AVAILABLE DATA »
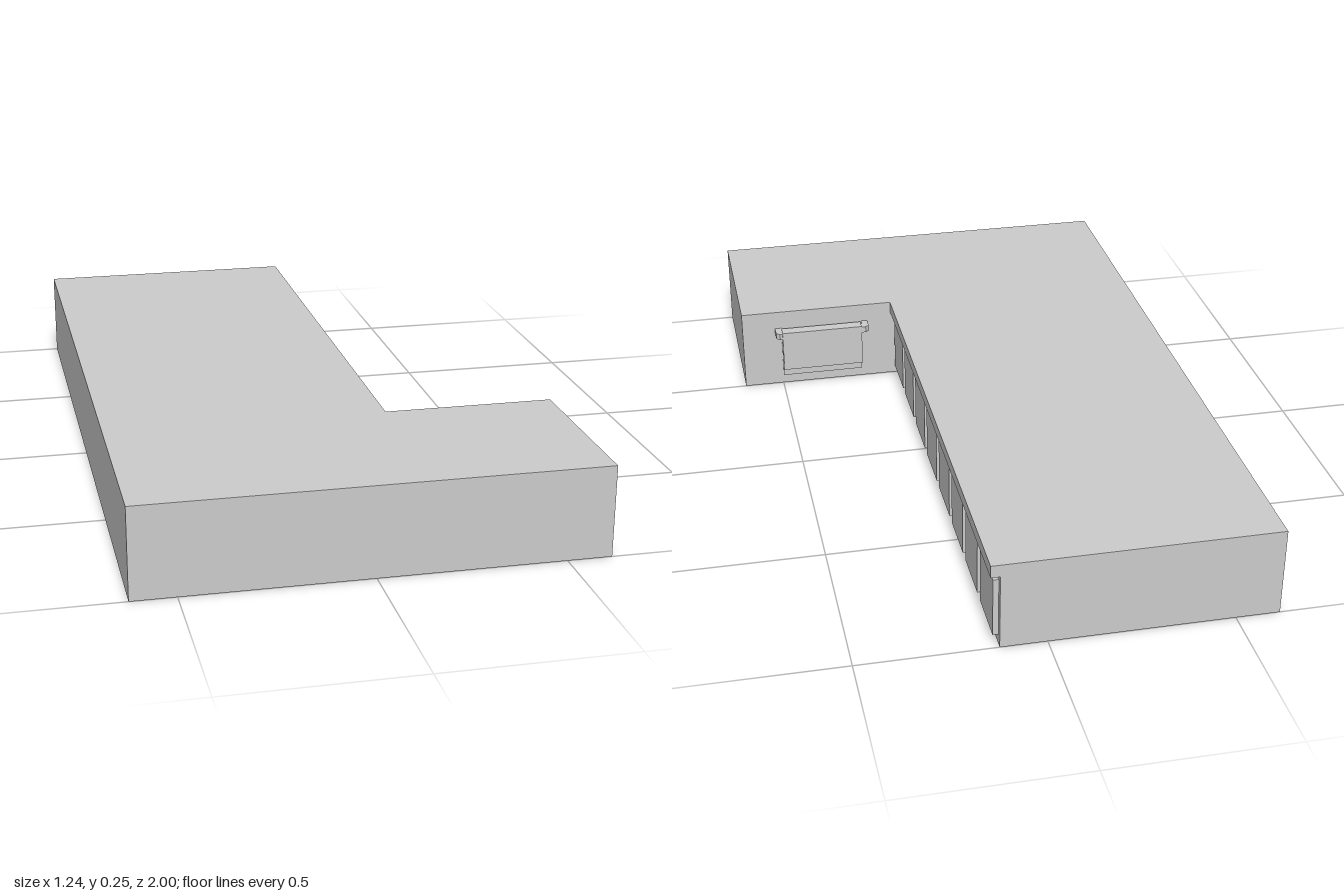
import * as THREE from 'three';

const grey = new THREE.MeshStandardMaterial({ color: 0xcccccc, flatShading: true });

function addMesh(parent, geometry, name) {
  const mesh = new THREE.Mesh(geometry, grey);
  mesh.name = name;
  parent.add(mesh);
  return mesh;
}

// Extrudes an outline given as [x, z] pairs upward from y0 to y1.
function slab(points, y0, y1) {
  const shape = new THREE.Shape(points.map(([x, z]) => new THREE.Vector2(x, -z)));
  return new THREE.ExtrudeGeometry(shape, { depth: y1 - y0, bevelEnabled: false })
    .rotateX(-Math.PI / 2)
    .translate(0, y0, 0);
}

// L-shaped plan; inner is the x of the long leg's cupboard side.
const plan = (inner) => [
  [-0.62, 1], [0.62, 1], [0.62, 0.5], [inner, 0.5], [inner, -1], [-0.62, -1],
];

export function createModel() {
  const group = new THREE.Group();
  group.name = 'cornerCounter';
  const wallX = 0.125;

  // Cabinet body and overhanging worktop
  addMesh(group, slab(plan(wallX), 0, 0.215), 'cabinetBody');
  addMesh(group, slab(plan(0.15), 0.215, 0.25), 'worktop');

  // Row of cupboard doors along the long leg
  const doors = new THREE.Group();
  doors.name = 'cupboardDoors';
  group.add(doors);
  for (let i = 0; i < 8; i++) {
    const door = addMesh(doors, new THREE.BoxGeometry(0.015, 0.168, 0.152), 'door');
    door.position.set(wallX + 0.0075, 0.112, 0.409 - i * 0.188);
  }

  // Towel rail with chamfered corners on the short leg
  addMesh(group, slab([
    [0.225, 0.5], [0.245, 0.5], [0.245, 0.482], [0.497, 0.482], [0.497, 0.5],
    [0.518, 0.5], [0.518, 0.465], [0.507, 0.456], [0.236, 0.456], [0.225, 0.465],
  ], 0.175, 0.194), 'towelRail');

  // Towel folded over the rail, the rear flap hanging lower
  const fold = new THREE.Shape([
    [0.452, 0.07], [0.456, 0.07], [0.456, 0.194], [0.483, 0.194], [0.483, 0.035],
    [0.487, 0.035], [0.487, 0.198], [0.452, 0.198],
  ].map(([z, y]) => new THREE.Vector2(-z, y)));
  const towel = new THREE.ExtrudeGeometry(fold, { depth: 0.25, bevelEnabled: false })
    .rotateY(Math.PI / 2)
    .translate(0.249, 0, 0);
  addMesh(group, towel, 'towel');

  return group;
}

WHAT YOU WILL DO »
Give back, unchanged, the run of lines in the listing above that begins at the line containing "const doors = new THREE.Group();" and ends at the line containing "const door = addMesh(doors, new", both included.

WORKED SOLUTION »
  const doors = new THREE.Group();
  doors.name = 'cupboardDoors';
  group.add(doors);
  for (let i = 0; i < 8; i++) {
    const door = addMesh(doors, new THREE.BoxGeometry(0.015, 0.168, 0.152), 'door');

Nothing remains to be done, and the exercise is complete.